--- START ---
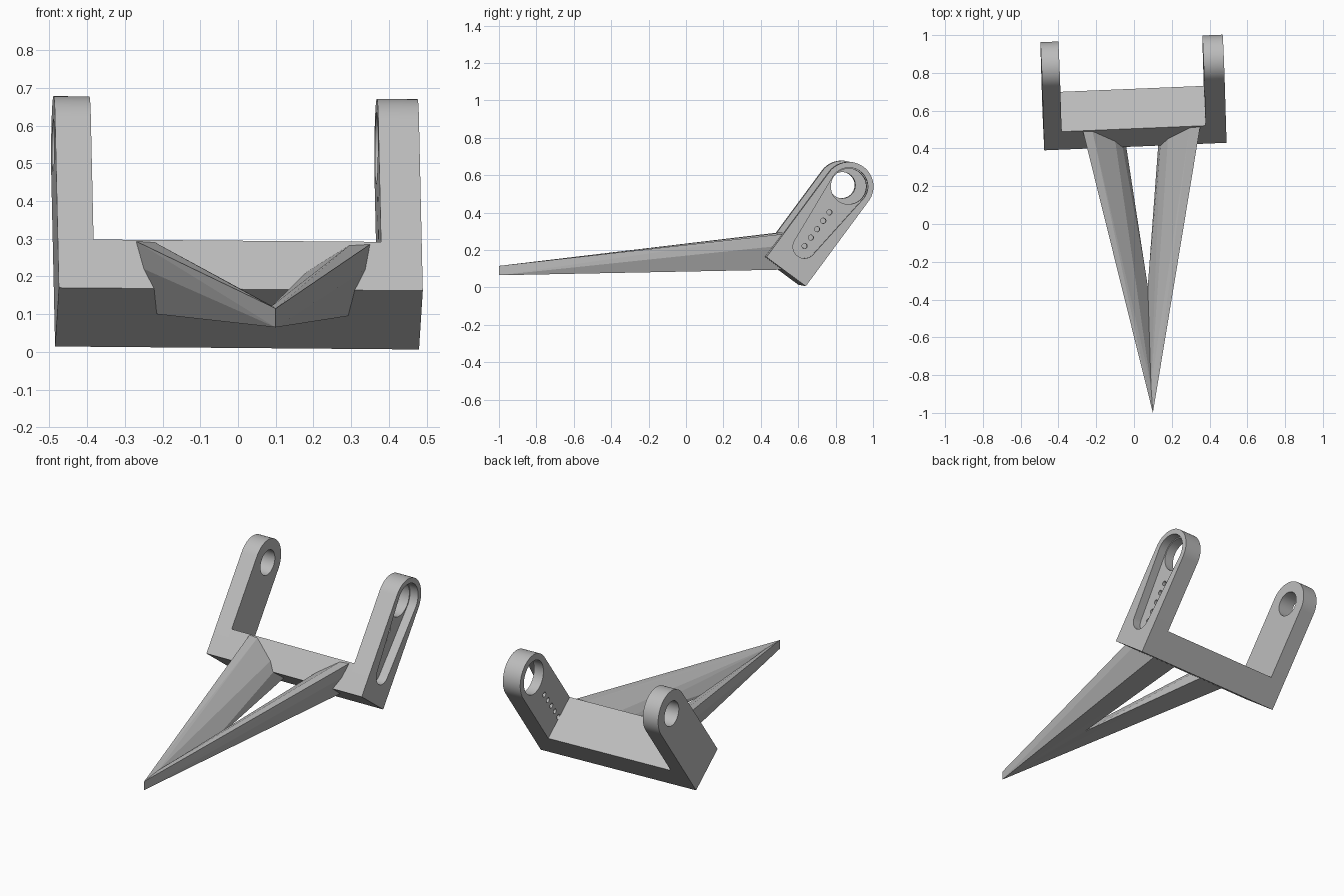
import bpy, bmesh, math
from mathutils import Vector, Matrix

if "Cube" in bpy.data.objects:
    bpy.data.objects.remove(bpy.data.objects["Cube"])

grey = bpy.data.materials.new("light_grey")
grey.diffuse_color = (0.5, 0.5, 0.5, 1)
grey.use_nodes = True
grey.node_tree.nodes["Principled BSDF"].inputs["Base Color"].default_value = grey.diffuse_color

# Tilted bracket frame: U along the bar, V front to back, W along the arms
U = Vector((0.965, 0.040, -0.008)).normalized()
W = Vector((0, 0.595, 0.804))
W = (W - U * U.dot(W)).normalized()
V = W.cross(U)
FRAME = Matrix((U, V, W)).transposed().to_4x4()
FRAME.translation = Vector((0.0075, 0.41, 0.166))

WIDTH = 0.262          # depth of bar and arms
MID = WIDTH / 2
PIVOT = 0.566          # height of the pivot holes along the arm
HALF = 0.483           # half length of the bracket


def hull(name, points, matrix=None):
    """Convex solid around the points."""
    bm = bmesh.new()
    for p in points:
        bm.verts.new(matrix @ Vector(p) if matrix else p)
    res = bmesh.ops.convex_hull(bm, input=bm.verts)
    loose = [v for v in bm.verts if not v.link_faces]
    bmesh.ops.delete(bm, geom=loose, context='VERTS')
    bmesh.ops.dissolve_limit(bm, angle_limit=math.radians(0.5),
                             verts=bm.verts, edges=bm.edges)
    bmesh.ops.recalc_face_normals(bm, faces=bm.faces)
    mesh = bpy.data.meshes.new(name)
    bm.to_mesh(mesh)
    bm.free()
    mesh.materials.append(grey)
    ob = bpy.data.objects.new(name, mesh)
    bpy.context.collection.objects.link(ob)
    return ob


def circle(v, w, r, n=48):
    return [(v + r * math.cos(2 * math.pi * i / n),
             w + r * math.sin(2 * math.pi * i / n)) for i in range(n)]


def plate(name, outline, u0, u1):
    """Outline in the V-W plane, given thickness along U."""
    return hull(name, [(u, v, w) for u in (u0, u1) for v, w in outline], FRAME)


def cut(target, cutters):
    for c in cutters:
        m = target.modifiers.new("cut", 'BOOLEAN')
        m.operation, m.solver, m.object = 'DIFFERENCE', 'EXACT', c
    deps = bpy.context.evaluated_depsgraph_get()
    mesh = bpy.data.meshes.new_from_object(target.evaluated_get(deps))
    target.modifiers.clear()
    target.data = mesh
    for c in cutters:
        bpy.data.objects.remove(c)


def smooth(ob):
    bpy.ops.object.select_all(action='DESELECT')
    ob.select_set(True)
    bpy.context.view_layer.objects.active = ob
    bpy.ops.object.shade_smooth_by_angle(angle=math.radians(25))


# Cross bar
L_IN, R_IN = -HALF + 0.095, HALF - 0.108
plate("cross_bar", [(0, 0), (WIDTH, 0), (WIDTH, 0.16), (0, 0.16)], L_IN, R_IN)

# Round-ended arms
arm = [(0, 0), (WIDTH, 0)] + circle(MID, PIVOT, MID, 64)
left_arm = plate("left_arm", arm, -HALF, L_IN)
right_arm = plate("right_arm", arm, R_IN, HALF)

# Plain pivot hole on the left
cut(left_arm, [plate("pivot_cutter", circle(MID, PIVOT, 0.07), -HALF - 0.1, L_IN + 0.1)])

# Pivot hole, tapered outer recess and a row of small holes on the right
recess = circle(MID, PIVOT, 0.101) + circle(MID, 0.166, 0.062)
cutters = [plate("recess_cutter", recess, HALF - 0.05, HALF + 0.1),
           plate("pivot_cutter", circle(MID, PIVOT, 0.095), R_IN - 0.1, HALF + 0.05)]
for i in range(5):
    cutters.append(plate("small_hole_cutter", circle(MID, 0.17 + 0.056 * i, 0.014, 16),
                         R_IN - 0.1, HALF + 0.05))
cut(right_arm, cutters)
smooth(left_arm)
smooth(right_arm)

# Two tapered legs meeting in a pointed tip
tip = [(0.10, -1.0, 0.115), (0.10, -1.0, 0.065),
       (0.09, -0.86, 0.122), (0.073, -0.33, 0.083)]
left_root = [(-0.27, 0.49, 0.293), (-0.22, 0.493, 0.29), (-0.10, 0.445, 0.21),
             (-0.06, 0.405, 0.165), (-0.055, 0.50, 0.10),
             (-0.255, 0.46, 0.222), (-0.215, 0.49, 0.10)]
right_root = [(0.35, 0.515, 0.285), (0.295, 0.513, 0.282), (0.18, 0.455, 0.21),
              (0.14, 0.415, 0.165), (0.135, 0.51, 0.098),
              (0.34, 0.48, 0.220), (0.292, 0.515, 0.095)]
hull("left_leg", tip + left_root)
hull("right_leg", tip + right_root)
--- END ---
Task description: Leave the pictures out and restate the listing word for word.

Answer space:
import bpy, bmesh, math
from mathutils import Vector, Matrix

if "Cube" in bpy.data.objects:
    bpy.data.objects.remove(bpy.data.objects["Cube"])

grey = bpy.data.materials.new("light_grey")
grey.diffuse_color = (0.5, 0.5, 0.5, 1)
grey.use_nodes = True
grey.node_tree.nodes["Principled BSDF"].inputs["Base Color"].default_value = grey.diffuse_color

# Tilted bracket frame: U along the bar, V front to back, W along the arms
U = Vector((0.965, 0.040, -0.008)).normalized()
W = Vector((0, 0.595, 0.804))
W = (W - U * U.dot(W)).normalized()
V = W.cross(U)
FRAME = Matrix((U, V, W)).transposed().to_4x4()
FRAME.translation = Vector((0.0075, 0.41, 0.166))

WIDTH = 0.262          # depth of bar and arms
MID = WIDTH / 2
PIVOT = 0.566          # height of the pivot holes along the arm
HALF = 0.483           # half length of the bracket


def hull(name, points, matrix=None):
    """Convex solid around the points."""
    bm = bmesh.new()
    for p in points:
        bm.verts.new(matrix @ Vector(p) if matrix else p)
    res = bmesh.ops.convex_hull(bm, input=bm.verts)
    loose = [v for v in bm.verts if not v.link_faces]
    bmesh.ops.delete(bm, geom=loose, context='VERTS')
    bmesh.ops.dissolve_limit(bm, angle_limit=math.radians(0.5),
                             verts=bm.verts, edges=bm.edges)
    bmesh.ops.recalc_face_normals(bm, faces=bm.faces)
    mesh = bpy.data.meshes.new(name)
    bm.to_mesh(mesh)
    bm.free()
    mesh.materials.append(grey)
    ob = bpy.data.objects.new(name, mesh)
    bpy.context.collection.objects.link(ob)
    return ob


def circle(v, w, r, n=48):
    return [(v + r * math.cos(2 * math.pi * i / n),
             w + r * math.sin(2 * math.pi * i / n)) for i in range(n)]


def plate(name, outline, u0, u1):
    """Outline in the V-W plane, given thickness along U."""
    return hull(name, [(u, v, w) for u in (u0, u1) for v, w in outline], FRAME)


def cut(target, cutters):
    for c in cutters:
        m = target.modifiers.new("cut", 'BOOLEAN')
        m.operation, m.solver, m.object = 'DIFFERENCE', 'EXACT', c
    deps = bpy.context.evaluated_depsgraph_get()
    mesh = bpy.data.meshes.new_from_object(target.evaluated_get(deps))
    target.modifiers.clear()
    target.data = mesh
    for c in cutters:
        bpy.data.objects.remove(c)


def smooth(ob):
    bpy.ops.object.select_all(action='DESELECT')
    ob.select_set(True)
    bpy.context.view_layer.objects.active = ob
    bpy.ops.object.shade_smooth_by_angle(angle=math.radians(25))


# Cross bar
L_IN, R_IN = -HALF + 0.095, HALF - 0.108
plate("cross_bar", [(0, 0), (WIDTH, 0), (WIDTH, 0.16), (0, 0.16)], L_IN, R_IN)

# Round-ended arms
arm = [(0, 0), (WIDTH, 0)] + circle(MID, PIVOT, MID, 64)
left_arm = plate("left_arm", arm, -HALF, L_IN)
right_arm = plate("right_arm", arm, R_IN, HALF)

# Plain pivot hole on the left
cut(left_arm, [plate("pivot_cutter", circle(MID, PIVOT, 0.07), -HALF - 0.1, L_IN + 0.1)])

# Pivot hole, tapered outer recess and a row of small holes on the right
recess = circle(MID, PIVOT, 0.101) + circle(MID, 0.166, 0.062)
cutters = [plate("recess_cutter", recess, HALF - 0.05, HALF + 0.1),
           plate("pivot_cutter", circle(MID, PIVOT, 0.095), R_IN - 0.1, HALF + 0.05)]
for i in range(5):
    cutters.append(plate("small_hole_cutter", circle(MID, 0.17 + 0.056 * i, 0.014, 16),
                         R_IN - 0.1, HALF + 0.05))
cut(right_arm, cutters)
smooth(left_arm)
smooth(right_arm)

# Two tapered legs meeting in a pointed tip
tip = [(0.10, -1.0, 0.115), (0.10, -1.0, 0.065),
       (0.09, -0.86, 0.122), (0.073, -0.33, 0.083)]
left_root = [(-0.27, 0.49, 0.293), (-0.22, 0.493, 0.29), (-0.10, 0.445, 0.21),
             (-0.06, 0.405, 0.165), (-0.055, 0.50, 0.10),
             (-0.255, 0.46, 0.222), (-0.215, 0.49, 0.10)]
right_root = [(0.35, 0.515, 0.285), (0.295, 0.513, 0.282), (0.18, 0.455, 0.21),
              (0.14, 0.415, 0.165), (0.135, 0.51, 0.098),
              (0.34, 0.48, 0.220), (0.292, 0.515, 0.095)]
hull("left_leg", tip + left_root)
hull("right_leg", tip + right_root)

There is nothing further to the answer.